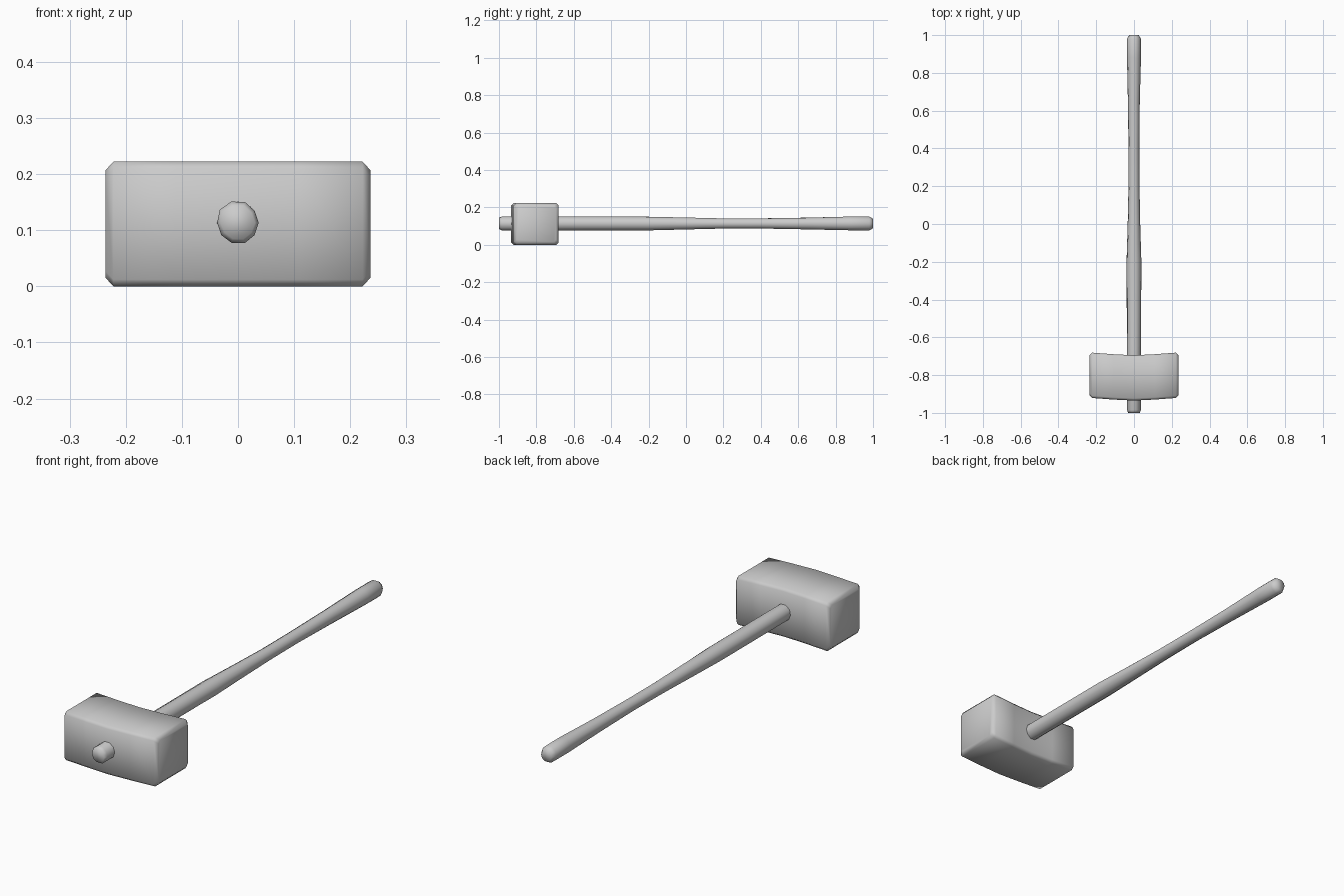
import bpy
import math
import random

random.seed(4)
cube = bpy.data.objects.get("Cube")
if cube:
    bpy.data.objects.remove(cube, do_unlink=True)

grey = bpy.data.materials.new("plain grey")
grey.use_nodes = True
colour = (0.6, 0.6, 0.6, 1)
grey.diffuse_color = colour
grey.node_tree.nodes["Principled BSDF"].inputs["Base Color"].default_value = colour


def loft(name, rings):
    """Skin a row of equal rings and cap both ends."""
    n = len(rings[0])
    verts = [p for ring in rings for p in ring]
    faces = [(r * n + i, r * n + (i + 1) % n, (r + 1) * n + (i + 1) % n, (r + 1) * n + i)
             for r in range(len(rings) - 1) for i in range(n)]
    faces += [tuple(reversed(range(n))), tuple(range(len(verts) - n, len(verts)))]
    mesh = bpy.data.meshes.new(name)
    mesh.from_pydata(verts, [], faces)
    mesh.materials.append(grey)
    mesh.shade_smooth()
    obj = bpy.data.objects.new(name, mesh)
    bpy.context.collection.objects.link(obj)
    return obj


# Mallet head: chamfered block, bowed towards the front in the middle
def head_ring(x, inset):
    c = 0.012
    hy, hz = 0.12 - inset, 0.111 - inset
    yc = -0.815 + 0.015 * min(1, abs(x) / 0.236) ** 1.3
    corners = [(hy, -hz + c), (hy, hz - c), (hy - c, hz), (-hy + c, hz),
               (-hy, hz - c), (-hy, -hz + c), (-hy + c, -hz), (hy - c, -hz)]
    return [(x, yc + y, 0.111 + z) for y, z in corners]


half = [(0.236, 0.015), (0.222, 0), (0.11, 0)]
stations = [(-x, i) for x, i in half] + [(0, 0)] + half[::-1]
loft("mallet_head", [head_ring(x, i) for x, i in stations])

# Handle: hand-carved rod, slim at the grip and flared at the end
SIDES = 10
wobble = [random.uniform(0.95, 1.06) for _ in range(SIDES)]
# (y, half width, half height)
profile = [(-1, 0.031, 0.031), (-0.985, 0.038, 0.038), (-0.65, 0.038, 0.038),
           (-0.2, 0.040, 0.038), (0, 0.034, 0.033), (0.2, 0.030, 0.028),
           (0.4, 0.029, 0.028), (0.65, 0.032, 0.032), (0.88, 0.038, 0.038),
           (0.98, 0.038, 0.038), (1, 0.026, 0.026)]
rings = []
for y, w, h in profile:
    ring = []
    for i in range(SIDES):
        a = -2 * math.pi * i / SIDES
        k = wobble[i] * random.uniform(0.98, 1.02)
        ring.append((w * k * math.cos(a), y, 0.113 + h * k * math.sin(a)))
    rings.append(ring)
loft("handle", rings)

====

▶ [WORK INSTRUCTION]: Your response must reproduce every line of the data exactly, with images omitted.

▶ [RESPONSE TO THE EXERCISE]:
import bpy
import math
import random

random.seed(4)
cube = bpy.data.objects.get("Cube")
if cube:
    bpy.data.objects.remove(cube, do_unlink=True)

grey = bpy.data.materials.new("plain grey")
grey.use_nodes = True
colour = (0.6, 0.6, 0.6, 1)
grey.diffuse_color = colour
grey.node_tree.nodes["Principled BSDF"].inputs["Base Color"].default_value = colour


def loft(name, rings):
    """Skin a row of equal rings and cap both ends."""
    n = len(rings[0])
    verts = [p for ring in rings for p in ring]
    faces = [(r * n + i, r * n + (i + 1) % n, (r + 1) * n + (i + 1) % n, (r + 1) * n + i)
             for r in range(len(rings) - 1) for i in range(n)]
    faces += [tuple(reversed(range(n))), tuple(range(len(verts) - n, len(verts)))]
    mesh = bpy.data.meshes.new(name)
    mesh.from_pydata(verts, [], faces)
    mesh.materials.append(grey)
    mesh.shade_smooth()
    obj = bpy.data.objects.new(name, mesh)
    bpy.context.collection.objects.link(obj)
    return obj


# Mallet head: chamfered block, bowed towards the front in the middle
def head_ring(x, inset):
    c = 0.012
    hy, hz = 0.12 - inset, 0.111 - inset
    yc = -0.815 + 0.015 * min(1, abs(x) / 0.236) ** 1.3
    corners = [(hy, -hz + c), (hy, hz - c), (hy - c, hz), (-hy + c, hz),
               (-hy, hz - c), (-hy, -hz + c), (-hy + c, -hz), (hy - c, -hz)]
    return [(x, yc + y, 0.111 + z) for y, z in corners]


half = [(0.236, 0.015), (0.222, 0), (0.11, 0)]
stations = [(-x, i) for x, i in half] + [(0, 0)] + half[::-1]
loft("mallet_head", [head_ring(x, i) for x, i in stations])

# Handle: hand-carved rod, slim at the grip and flared at the end
SIDES = 10
wobble = [random.uniform(0.95, 1.06) for _ in range(SIDES)]
# (y, half width, half height)
profile = [(-1, 0.031, 0.031), (-0.985, 0.038, 0.038), (-0.65, 0.038, 0.038),
           (-0.2, 0.040, 0.038), (0, 0.034, 0.033), (0.2, 0.030, 0.028),
           (0.4, 0.029, 0.028), (0.65, 0.032, 0.032), (0.88, 0.038, 0.038),
           (0.98, 0.038, 0.038), (1, 0.026, 0.026)]
rings = []
for y, w, h in profile:
    ring = []
    for i in range(SIDES):
        a = -2 * math.pi * i / SIDES
        k = wobble[i] * random.uniform(0.98, 1.02)
        ring.append((w * k * math.cos(a), y, 0.113 + h * k * math.sin(a)))
    rings.append(ring)
loft("handle", rings)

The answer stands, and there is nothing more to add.